Arriving on stage armed withŠa mini mega-phone in hisŠ toy box of unlikelyŠ percussionŠ instruments andŠ new material inspired by Disney’s The Jungle Book, Cullum’s impish delight for music making was infectious from the outset.
Betraying no desire to grow up he started proceedings with a clever cover of Rihanna’s hit Don’t Stop the Music before unleashing the jungle drums and his own inner cheeky monkey on the Latin crowd pleaser You and Me Are Gone.
The latter show-cased the 30-year-old’s talent as a pianist, while also delivering a dazzling trumpet solo byŠRory Simmons.
Cullum explained Šthe songŠ had started as a low and jazzy tale of a bitter break up, but took on a different life when he discovered they were in the LA studio where the Jungle Book soundtrack was recorded.
Pouncing on the drum kit, leaping from the piano mid song – but not missing a beat,Š playing the odd note with his feet, Šfalling from his piano stool with the sheer effort of it all – Cullum proceeded to wow the crowd with hitsŠI’m All Over It Now and Twenty Something.Š
This was the showman the crowd was expecting, the man in love with music Šbelting out jazz standards, so to be left tingling when he turned the tempo right down was a surprise.
If I Ruled the World, Catch the Sun and his soulful encore of Gran Torino packed a real, raw emotional punch and served to remind that Cullum is an accomplished musician and writer.
A duet with support act Eliza Dolittle of Close to You held the audience spellbound.
To say Cullum can’t sit still is a statement of fact that can be applied not just to his kinetic and commanding stage presence, but to his genre bending, blending disregard for the rules of music and performance
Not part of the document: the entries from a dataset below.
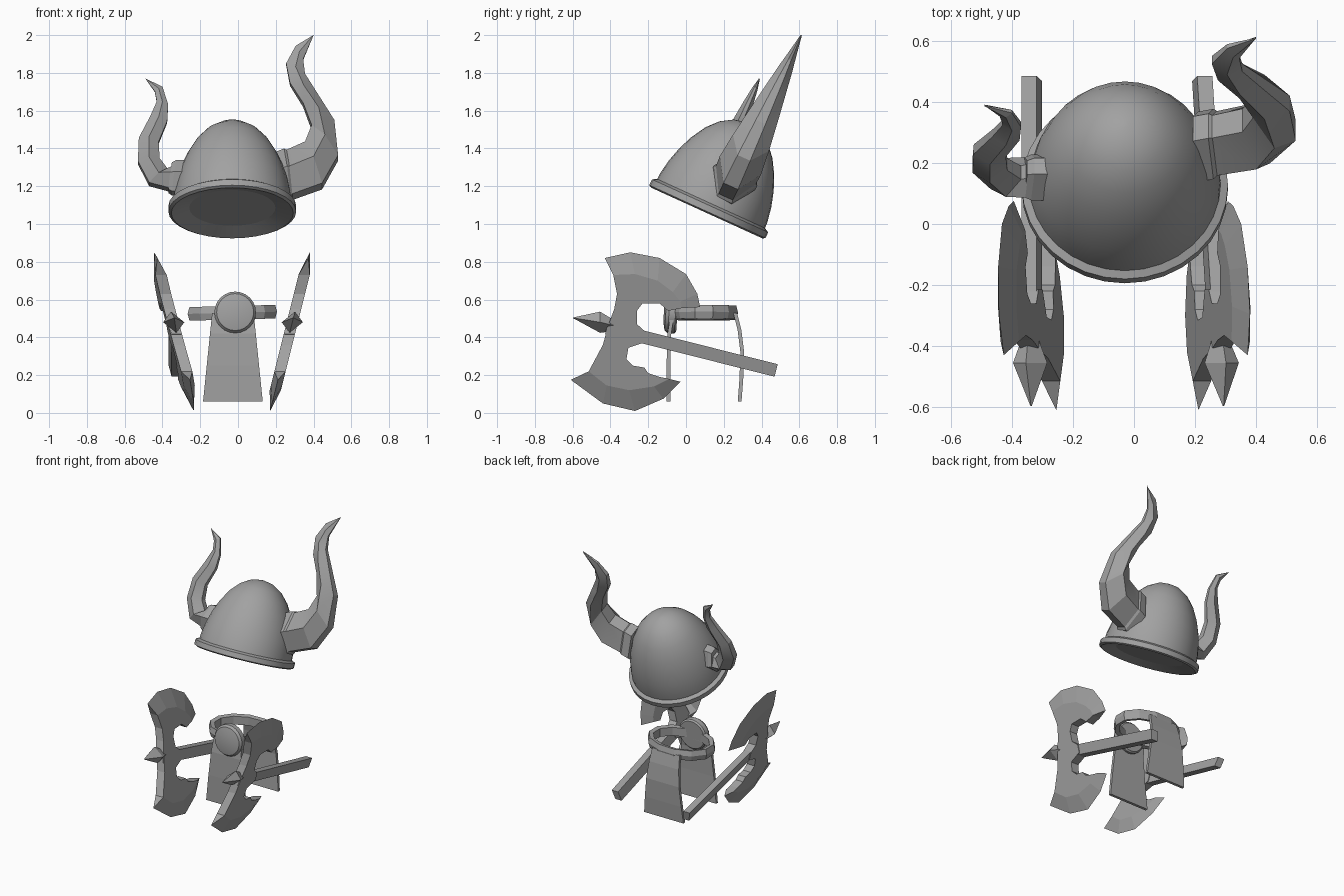
import bpy, bmesh, math
from mathutils import Vector, Matrix

if "Cube" in bpy.data.objects:
    bpy.data.objects.remove(bpy.data.objects["Cube"])

grey = bpy.data.materials.new("plain grey")
grey.diffuse_color = (0.36, 0.36, 0.36, 1)
grey.use_nodes = True
grey.node_tree.nodes["Principled BSDF"].inputs["Base Color"].default_value = grey.diffuse_color


def make(name, verts, faces, smooth=None, fix=True):
    me = bpy.data.meshes.new(name)
    me.from_pydata([tuple(v) for v in verts], [], faces)
    if fix:
        bm = bmesh.new()
        bm.from_mesh(me)
        bmesh.ops.recalc_face_normals(bm, faces=bm.faces)
        bm.to_mesh(me)
        bm.free()
    me.materials.append(grey)
    ob = bpy.data.objects.new(name, me)
    bpy.context.collection.objects.link(ob)
    if smooth:
        bpy.ops.object.select_all(action='DESELECT')
        ob.select_set(True)
        bpy.context.view_layer.objects.active = ob
        bpy.ops.object.shade_smooth_by_angle(angle=math.radians(smooth))
    return ob


def loft(name, rings, caps=True, closed=False, smooth=None):
    """Skin a list of equal sized vertex rings."""
    n = len(rings[0])
    verts = [v for r in rings for v in r]
    last = len(rings) if closed else len(rings) - 1
    faces = []
    for i in range(last):
        a, b = i * n, ((i + 1) % len(rings)) * n
        for j in range(n):
            k = (j + 1) % n
            faces.append((a + j, a + k, b + k, b + j))
    if caps and not closed:
        faces += [tuple(range(n)), tuple(range(len(verts) - n, len(verts)))]
    return make(name, verts, faces, smooth)


def lathe(name, profile, matrix, n=32, smooth=30, caps=True):
    rings = [[matrix @ Vector((r * math.cos(2 * math.pi * j / n),
                               r * math.sin(2 * math.pi * j / n), h))
              for j in range(n)] for r, h in profile]
    return loft(name, rings, caps, smooth=smooth)


# Helmet: tilted dome, rim band and hollow underside
tilt = Matrix.Translation((-0.03, 0.11, 1.058)) @ Matrix.Rotation(math.radians(-24.5), 4, 'X')
lathe("helmet_dome", [(0.315, 0.03), (0.312, 0.09), (0.298, 0.17), (0.275, 0.25),
                      (0.242, 0.33), (0.195, 0.41), (0.14, 0.47), (0.075, 0.51),
                      (0.012, 0.523)], tilt)
lathe("helmet_rim", [(0.165, 0.05), (0.323, 0.0), (0.338, 0.008), (0.338, 0.042),
                     (0.314, 0.055)], tilt, caps=False)
disc = [tilt @ Vector((0.165 * math.cos(a * math.pi / 16), 0.165 * math.sin(a * math.pi / 16), 0.05))
        for a in range(32)]
make("helmet_inner_disc", disc, [tuple(range(32))], fix=False)

# Horns: six sided sections between an outer and an inner outline (x, z)
DEPTH = Vector((0, 0.91, -0.41))


def horn(name, outer, inner, depths, y0, slope):
    rings = []
    for (ox, oz), (ix, iz), d in zip(outer, inner, depths):
        o = Vector((ox, y0 + slope * (oz - 1.25), oz))
        i = Vector((ix, y0 + slope * (iz - 1.25), iz))
        c, w = (o + i) / 2, (o - i) / 2
        rings.append([c + w * x + DEPTH * d * y for x, y in
                      ((1, 0.35), (0, 1), (-1, 0.35), (-1, -0.35), (0, -1), (1, -0.35))])
    loft(name, rings, smooth=20)
    # Raised collar where the horn meets the dome
    mids = [sum(r, Vector()) / 6 for r in rings[:2]]
    step = (mids[1] - mids[0]).normalized() * 0.055
    collar = [[mids[0] + (p - mids[0]) * s + step * t for p in rings[0]]
              for s, t in ((1.1, -0.5), (1.1, 0.5), (0.95, 0.9))]
    loft(name + "_collar", collar)


horn("right_horn",
     [(.25, 1.13), (.445, 1.20), (.53, 1.35), (.51, 1.54), (.42, 1.685), (.355, 1.79), (.345, 1.87), (.40, 2.0)],
     [(.22, 1.36), (.355, 1.42), (.39, 1.51), (.345, 1.63), (.275, 1.74), (.255, 1.845), (.305, 1.94), (.398, 1.997)],
     [.115, .12, .105, .08, .058, .04, .022, .004], 0.26, 0.467)
horn("left_horn",
     [(-.32, 1.17), (-.47, 1.21), (-.53, 1.325), (-.525, 1.45), (-.465, 1.565), (-.43, 1.645), (-.44, 1.70), (-.49, 1.77)],
     [(-.30, 1.32), (-.37, 1.28), (-.415, 1.34), (-.42, 1.43), (-.375, 1.54), (-.37, 1.63), (-.40, 1.725), (-.488, 1.767)],
     [.075, .07, .062, .05, .037, .027, .016, .003], 0.155, 0.45)

# Axe outline (y, z): thick core, with cutting edges thinning to a line
TOP_IN = [(-.385, .73), (-.27, .735), (-.15, .70), (-.07, .64), (-.03, .59), (-.02, .555)]
TOP_OUT = [(-.43, .82), (-.295, .85), (-.14, .82), (0, .735), (.06, .63), (.075, .56)]
BACK = [(-.095, .54), (-.14, .58), (-.23, .58), (-.26, .54), (-.26, .47), (-.215, .43),
        (-.215, .375), (-.305, .345), (-.315, .285), (-.28, .25), (-.22, .24), (-.2, .21), (-.14, .19)]
LOW_IN = [(-.09, .18), (-.17, .14), (-.30, .12), (-.42, .145), (-.515, .22)]
LOW_OUT = [(-.03, .165), (-.12, .075), (-.27, .01), (-.44, .05), (-.61, .175)]
FRONT = [(-.44, .36), (-.41, .47), (-.38, .55), (-.365, .63)]


def axe(side, x0, lean, yaw):
    def place(x, y, z):
        return Vector((x0 + x + lean * (z - 0.47) + yaw * (y + 0.5), y, z))

    core = TOP_IN + BACK + LOW_IN + FRONT
    n, t = len(core), 0.03
    verts = [place(s * t, y, z) for s in (1, -1) for y, z in core]
    faces = [tuple(range(n)), tuple(range(n, 2 * n))]
    arcs = {0: TOP_OUT, len(TOP_IN) + len(BACK): LOW_OUT}
    arc_sides = set()
    for start, arc in arcs.items():
        base = len(verts)
        verts += [place(0, y, z) for y, z in arc]
        for i in range(len(arc) - 1):
            a, o = start + i, base + i
            arc_sides.add(a)
            faces += [(a, a + 1, o + 1, o), (n + a, n + a + 1, o + 1, o)]
        for i in (0, len(arc) - 1):
            faces.append((start + i, n + start + i, base + i))
    for i in range(n):
        if i not in arc_sides:
            j = (i + 1) % n
            faces.append((i, j, n + j, n + i))
    make(side + "_axe_blade", verts, faces)

    # Square shaft
    ends = [(-.42, .45), (.477, .225)]
    loft(side + "_axe_handle", [[place(x, y + 0.25 * h, z + h) for x, h in
                                 ((.025, .033), (-.025, .033), (-.025, -.033), (.025, -.033))]
                                for y, z in ends])
    # Four sided front spike
    loft(side + "_axe_spike", [[place(r * x, y, z + r * h) for x, h in ((1, 0), (0, 1), (-1, 0), (0, -1))]
                               for r, y, z in ((.002, -.597, .503), (.056, -.455, .48), (.025, -.37, .46))])


axe("right", 0.285, 0.25, 0.0)
axe("left", -0.335, -0.25, -0.063)

# Belt: faceted band with a rounded outer face
belt = []
for i in range(12):
    a = 2 * math.pi * (i + 0.5) / 12
    z = 0.53 + 0.006 * math.cos(a)
    belt.append([(-0.03 + (0.24 + d) * math.cos(a), 0.095 + (0.182 + d) * math.sin(a), z + h)
                 for d, h in ((-.035, -.03), (-.005, -.036), (.005, 0), (-.005, .036), (-.035, .03))])
loft("belt", belt, closed=True)

# Round buckle facing forward
buckle = Matrix.Translation((-0.015, -0.055, 0.53)) @ Matrix.Rotation(math.radians(86), 4, 'X')
lathe("buckle", [(0.10, -0.01), (0.11, 0.0), (0.11, 0.035), (0.098, 0.052), (0.05, 0.062)], buckle, n=24)


# Cloth flaps: tapered sheets following a (y, z) drop line
def flap(name, line):
    rings = []
    for y, z in line:
        w = 0.158 - 0.045 * (z - 0.06) / 0.44
        rings.append([(-0.027 + sx * w, y + sy * 0.01, z)
                      for sx, sy in ((-1, -1), (1, -1), (1, 1), (-1, 1))])
    loft(name, rings)


flap("front_flap", [(-.07, .53), (-.088, .42), (-.093, .25), (-.092, .06)])
flap("back_flap", [(.26, .53), (.283, .44), (.298, .32), (.293, .18), (.284, .06)])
As the spectacle of the 30-year-old standing on a seat in the stalls, with the band decamped into the aisle, to perform a stripped back and brooding take on Justin Timberlake’s Cry Me a River went to prove.